§ **ASSIGNMENT**
The first line of the entries and each line after it, through the one that contains "metal.diffuse_color = GREY", are to be duplicated exactly; no picture belongs in the copy.

§ **INPUT MATERIAL**

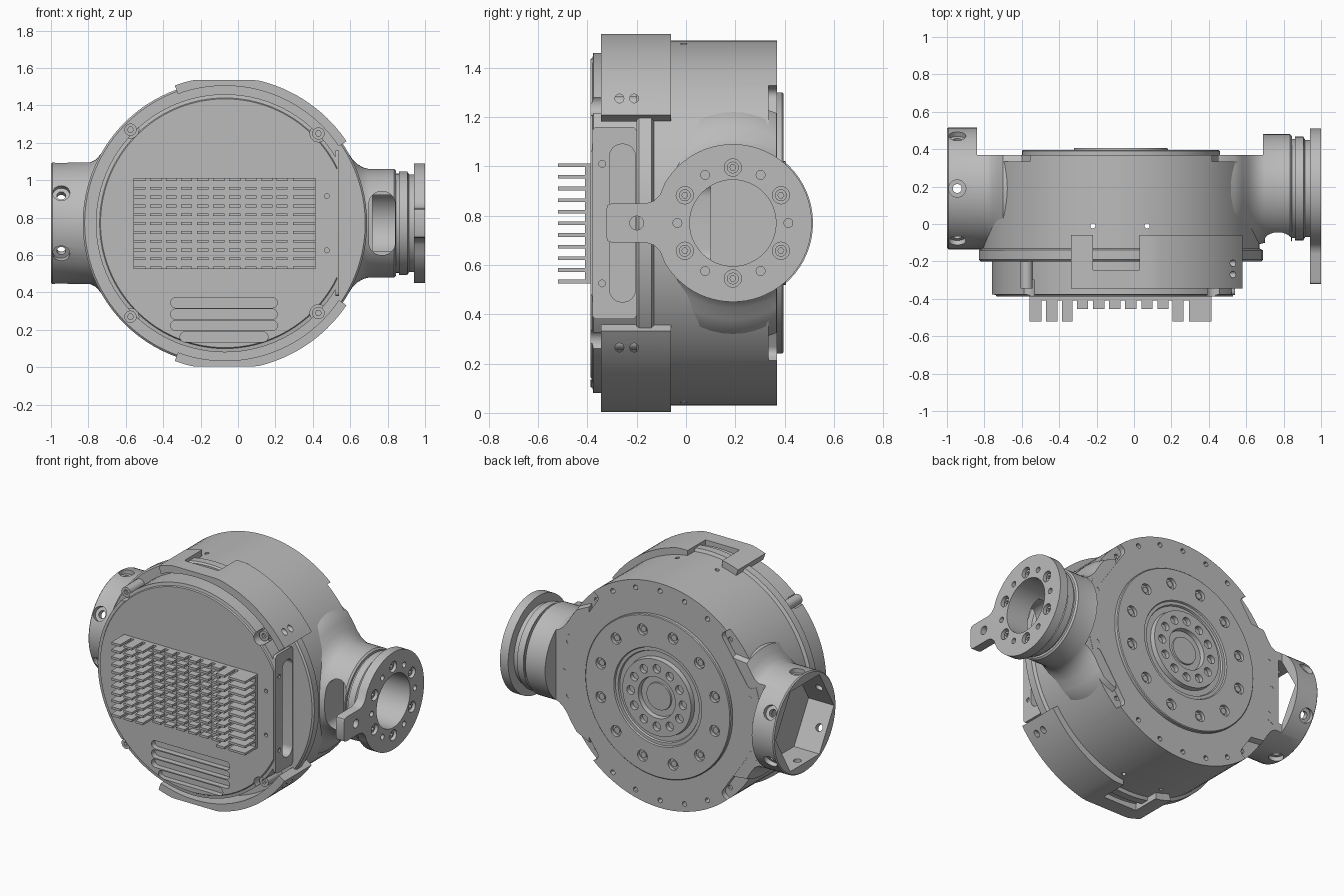
import bpy, bmesh
from math import sin, cos, pi, radians
from mathutils import Matrix, Vector

if "Cube" in bpy.data.objects:
    bpy.data.objects.remove(bpy.data.objects["Cube"])

metal = bpy.data.materials.new("plain_grey_metal")
metal.use_nodes = True
GREY = (0.5, 0.5, 0.5, 1)
metal.diffuse_color = GREY
metal.node_tree.nodes["Principled BSDF"].inputs["Base Color"].default_value = GREY

CX, CZ, ARM_Y = -0.07, 0.77, 0.19     # housing axis (along y) and arm axis (along x)
PLACE = {"x": lambda u, v, w: (w, u, v),
         "y": lambda u, v, w: (u, w, v),
         "z": lambda u, v, w: (u, v, w)}


def finish(name, bm, matrix=None):
    if matrix:
        bm.transform(matrix)
    bmesh.ops.recalc_face_normals(bm, faces=bm.faces)
    mesh = bpy.data.meshes.new(name)
    bm.to_mesh(mesh)
    bm.free()
    mesh.materials.append(metal)
    ob = bpy.data.objects.new(name, mesh)
    bpy.context.collection.objects.link(ob)
    return ob


def stack(bm, rings):
    """Skin a list of equal point rings and cap both ends."""
    rows = [[bm.verts.new(p) for p in ring] for ring in rings]
    n = len(rows[0])
    for a, b in zip(rows, rows[1:]):
        for i in range(n):
            bm.faces.new((a[i], a[(i + 1) % n], b[(i + 1) % n], b[i]))
    bm.faces.new(rows[0])
    bm.faces.new(rows[-1])


def prisms(name, outlines, axis, a, b, matrix=None):
    bm = bmesh.new()
    for pts in outlines:
        stack(bm, [[PLACE[axis](u, v, w) for u, v in pts] for w in (a, b)])
    return finish(name, bm, matrix)


def lathe(name, axis, centre, profile, n=96):
    bm = bmesh.new()
    stack(bm, [[PLACE[axis](u, v, w) for u, v in circle(*centre, r, n)] for w, r in profile])
    return finish(name, bm)


def circle(u, v, r, n=24):
    return [(u + r * cos(2 * pi * i / n), v + r * sin(2 * pi * i / n)) for i in range(n)]


def rect(u0, u1, v0, v1):
    return [(u0, v0), (u1, v0), (u1, v1), (u0, v1)]


def rounded(u0, u1, v0, v1, r, n=8):
    pts = []
    for k, (u, v) in enumerate(((u1 - r, v1 - r), (u0 + r, v1 - r),
                                (u0 + r, v0 + r), (u1 - r, v0 + r))):
        for i in range(n + 1):
            t = (k + i / n) * pi / 2
            pts.append((u + r * cos(t), v + r * sin(t)))
    return pts


def around(u, v, radius, r, angles, n=20):
    return [circle(u + radius * cos(radians(t)), v + radius * sin(radians(t)), r, n)
            for t in angles]


def cut(ob, *cutters):
    for cutter in cutters:
        cutter.hide_render = True
        mod = ob.modifiers.new("cut", "BOOLEAN")
        mod.operation, mod.solver, mod.object = "DIFFERENCE", "EXACT", cutter
        bpy.context.view_layer.update()
        graph = bpy.context.evaluated_depsgraph_get()
        mesh = bpy.data.meshes.new_from_object(ob.evaluated_get(graph))
        ob.modifiers.clear()
        ob.data = mesh
        bpy.data.objects.remove(cutter)


# Drum housing with front flange, rear corner notches and rim screw holes
housing = lathe("drum_housing", "y", (CX, CZ),
                [(-0.2, 0.75), (-0.19, 0.76), (-0.14, 0.76), (-0.13, 0.74), (0.37, 0.74)])
notches = []
for t in (34, 146, 214, 326):
    c, s = cos(radians(t)), sin(radians(t))
    notches.append([(CX + u * c - v * s, CZ + u * s + v * c)
                    for u, v in rounded(0.66, 0.85, -0.19, 0.19, 0.03, 4)])
cut(housing,
    prisms("notch_cutter", notches, "y", 0.335, 0.45),
    prisms("rim_hole_cutter", around(CX, CZ, 0.69, 0.016, range(0, 360, 15), 12), "y", 0.32, 0.45),
    prisms("side_hole_cutter", [circle(x, y, 0.014, 12) for x, y in
                                ((-0.22, -0.01), (0.07, -0.01), (0.07, -0.08))], "z", -1, 3))

# Rear bearing plate with groove, hub and bolt circles
rear = lathe("rear_plate", "y", (CX, CZ),
             [(0.36, 0.53), (0.39, 0.53), (0.395, 0.525), (0.395, 0.32), (0.385, 0.315),
              (0.385, 0.295), (0.374, 0.29), (0.374, 0.255), (0.405, 0.25), (0.405, 0.135),
              (0.376, 0.13), (0.376, 0.09), (0.385, 0.088)])
cut(rear,
    prisms("bolt_cutter", around(CX, CZ, 0.43, 0.036, range(15, 375, 30)), "y", 0.373, 0.5),
    prisms("hub_cutter", around(CX, CZ, 0.19, 0.028, range(0, 360, 30)), "y", 0.376, 0.5))
prisms("rear_bolts", around(CX, CZ, 0.43, 0.02, range(15, 375, 30)), "y", 0.37, 0.384)

# Front cover, flat on one side, with vents and a cable slot
cover = lathe("front_cover", "y", (CX, CZ),
              [(-0.387, 0.665), (-0.379, 0.67), (-0.376, 0.69), (-0.19, 0.69)])
vents = [rounded(-0.36, 0.21, z - 0.027, z + 0.027, 0.026) for z in (0.345, 0.284, 0.223)]
vents.append(rounded(-0.31, 0.16, 0.135, 0.189, 0.026))
screw_spots = [(-0.575, 1.27), (-0.575, 0.27), (0.43, 1.25), (0.43, 0.29)]
cut(cover,
    prisms("flat_cutter", [rect(0.53, 0.9, 0, 2)], "y", -0.6, 0),
    prisms("vent_cutter", vents, "y", -0.6, -0.35),
    prisms("screw_notch_cutter", [circle(x, z, 0.045) for x, z in screw_spots], "y", -0.6, -0.3),
    prisms("cover_hole_cutter", [circle(0.475, z, 0.013, 12) for z in (0.625, 0.915)],
           "y", -0.6, -0.36),
    prisms("cable_cutter", [rounded(-0.31, -0.205, 0.45, 1.09, 0.05)], "x", 0.38, 0.8))
plate = prisms("cover_side_plate", [rounded(-0.38, -0.2, 0.38, 1.16, 0.02, 4)], "x", 0.522, 0.54)
cut(plate,
    prisms("cable_cutter", [rounded(-0.31, -0.205, 0.45, 1.09, 0.05)], "x", 0.4, 0.8),
    prisms("plate_hole_cutter", [circle(-0.34, z, 0.014, 12) for z in (0.525, 1.01)], "x", 0.4, 0.8))
screws = prisms("cover_screws", [circle(x, z, 0.033) for x, z in screw_spots], "y", -0.345, -0.19)
cut(screws, prisms("socket_cutter", [circle(x, z, 0.016, 6) for x, z in screw_spots],
                   "y", -0.5, -0.325))

# Heat sink: base and rows of tall and short fins
prisms("heat_sink_base", [rect(-0.56, 0.415, 0.525, 1.012)], "y", -0.41, -0.38)
rows = [0.525 + 0.0472 * i for i in range(11)]
tall = [(-0.56, -0.495), (-0.47, -0.41), (-0.385, -0.33), (0.205, 0.265), (0.293, 0.415)]
short = [(x, x + 0.06) for x in (-0.305 + 0.086 * i for i in range(6))]
for name, columns, tip in (("tall_fins", tall, -0.52), ("short_fins", short, -0.455)):
    prisms(name, [rect(a, b, z, z + 0.015) for a, b in columns for z in rows], "y", tip, -0.405)

# Upper and lower curved guards, flattened at the extremes
for name, sign in (("upper_guard", 1), ("lower_guard", -1)):
    angles = [radians(34 + 76 * i / 32) for i in range(33)]
    ring = [(r * cos(t), r * sin(t)) for r, ts in ((0.784, angles), (0.735, angles[::-1]))
            for t in ts]
    outline = [(CX + u, CZ + sign * min(v, 0.766)) for u, v in ring]
    guard = prisms(name, [outline], "y", -0.345, -0.06)
    cut(guard,
        prisms("window_cutter", [rect(-0.22, 0.03, -0.245, 0.05)], "z",
               CZ + sign * 0.6, CZ + sign * 0.9),
        prisms("guard_hole_cutter", [circle(y, CZ + sign * 0.505, 0.018, 16)
                                     for y in (-0.27, -0.21)], "x", 0.3, 0.9))

# Right-hand end: flared arm with window and stepped neck
arm = lathe("flared_arm", "x", (ARM_Y, CZ),
            [(0.45, 0.48), (0.54, 0.44), (0.58, 0.39), (0.61, 0.345), (0.64, 0.315), (0.67, 0.298),
             (0.7, 0.29), (0.835, 0.29), (0.845, 0.28), (0.845, 0.265), (0.86, 0.265),
             (0.86, 0.277), (0.905, 0.277), (0.915, 0.26), (0.95, 0.26)], 64)
cut(arm,
    prisms("trim_cutter", [rect(0.3, 0.69, 0.368, 0.9)], "z", -1, 3),
    prisms("front_trim_cutter", [rect(0.3, 0.9, -0.5, -0.135)], "z", -1, 3),
    prisms("arm_bore_cutter", [circle(ARM_Y, CZ, 0.175, 48)], "x", 0.72, 1.2),
    prisms("window_cutter", [rounded(0.7, 0.84, 0.6, 0.94, 0.065)], "y", -0.5, 0.1))

# Mounting flange with locating tab and bolt holes
half_tab = [(-0.087, 0.16), (-0.105, 0.115), (-0.13, 0.09), (-0.16, 0.08), (-0.3, 0.08),
            (-0.317, 0.073), (-0.322, 0.06)]
outline = [(ARM_Y + 0.32 * cos(radians(t)), CZ + 0.32 * sin(radians(t)))
           for t in range(-145, 146, 5)]
outline += [(y, CZ + z) for y, z in half_tab] + [(y, CZ - z) for y, z in half_tab[::-1]]
flange = prisms("mounting_flange", [outline], "x", 0.94, 1.0)
big, small = range(30, 390, 60), range(0, 360, 60)
cut(flange,
    prisms("bore_cutter", [circle(ARM_Y, CZ, 0.175, 48)], "x", 0.8, 1.2),
    prisms("counterbore_cutter", around(ARM_Y, CZ, 0.225, 0.035, big), "x", 0.965, 1.2),
    prisms("small_hole_cutter", around(ARM_Y, CZ, 0.225, 0.018, small), "x", 0.8, 1.2),
    prisms("tab_hole_cutter", [circle(-0.2, CZ, 0.028)], "x", 0.8, 1.2))
bolts = prisms("flange_bolts", around(ARM_Y, CZ, 0.225, 0.024, big), "x", 0.95, 0.985)
cut(bolts, prisms("socket_cutter", around(ARM_Y, CZ, 0.225, 0.012, big, 6), "x", 0.97, 1.2))

# Left-hand end: open collar with six-sided bore and radial screw holes
collar = lathe("open_collar", "x", (ARM_Y, CZ),
               [(-1.0, 0.318), (-0.993, 0.325), (-0.79, 0.325), (-0.76, 0.34),
                (-0.73, 0.375), (-0.7, 0.42), (-0.6, 0.43)], 64)
cut(collar,
    prisms("trim_cutter", [rect(-0.84, -0.3, 0.368, 0.9)], "z", -1, 3),
    prisms("front_trim_cutter", [rect(-0.9, -0.3, -0.5, -0.136)], "z", -1, 3),
    prisms("six_sided_cutter", [circle(ARM_Y, CZ, 0.303, 6)], "x", -1.2, -0.815))
for k in range(6):
    turn = Matrix.Translation(Vector((0, ARM_Y, CZ))) @ Matrix.Rotation(k * pi / 3, 4, "X")
    for r, depth in ((0.046, 0.295), (0.024, 0.2)):
        cut(collar, prisms("radial_cutter", [circle(-0.945, 0, r)], "z", depth, 0.4, turn))

# Smooth shading with crisp edges
bpy.ops.object.select_all(action="DESELECT")
for ob in bpy.context.collection.objects:
    if ob.type == "MESH":
        ob.select_set(True)
        bpy.context.view_layer.objects.active = ob
bpy.ops.object.shade_smooth_by_angle(angle=radians(30))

§ **ANSWER TO THIS EXERCISE**
import bpy, bmesh
from math import sin, cos, pi, radians
from mathutils import Matrix, Vector

if "Cube" in bpy.data.objects:
    bpy.data.objects.remove(bpy.data.objects["Cube"])

metal = bpy.data.materials.new("plain_grey_metal")
metal.use_nodes = True
GREY = (0.5, 0.5, 0.5, 1)
metal.diffuse_color = GREY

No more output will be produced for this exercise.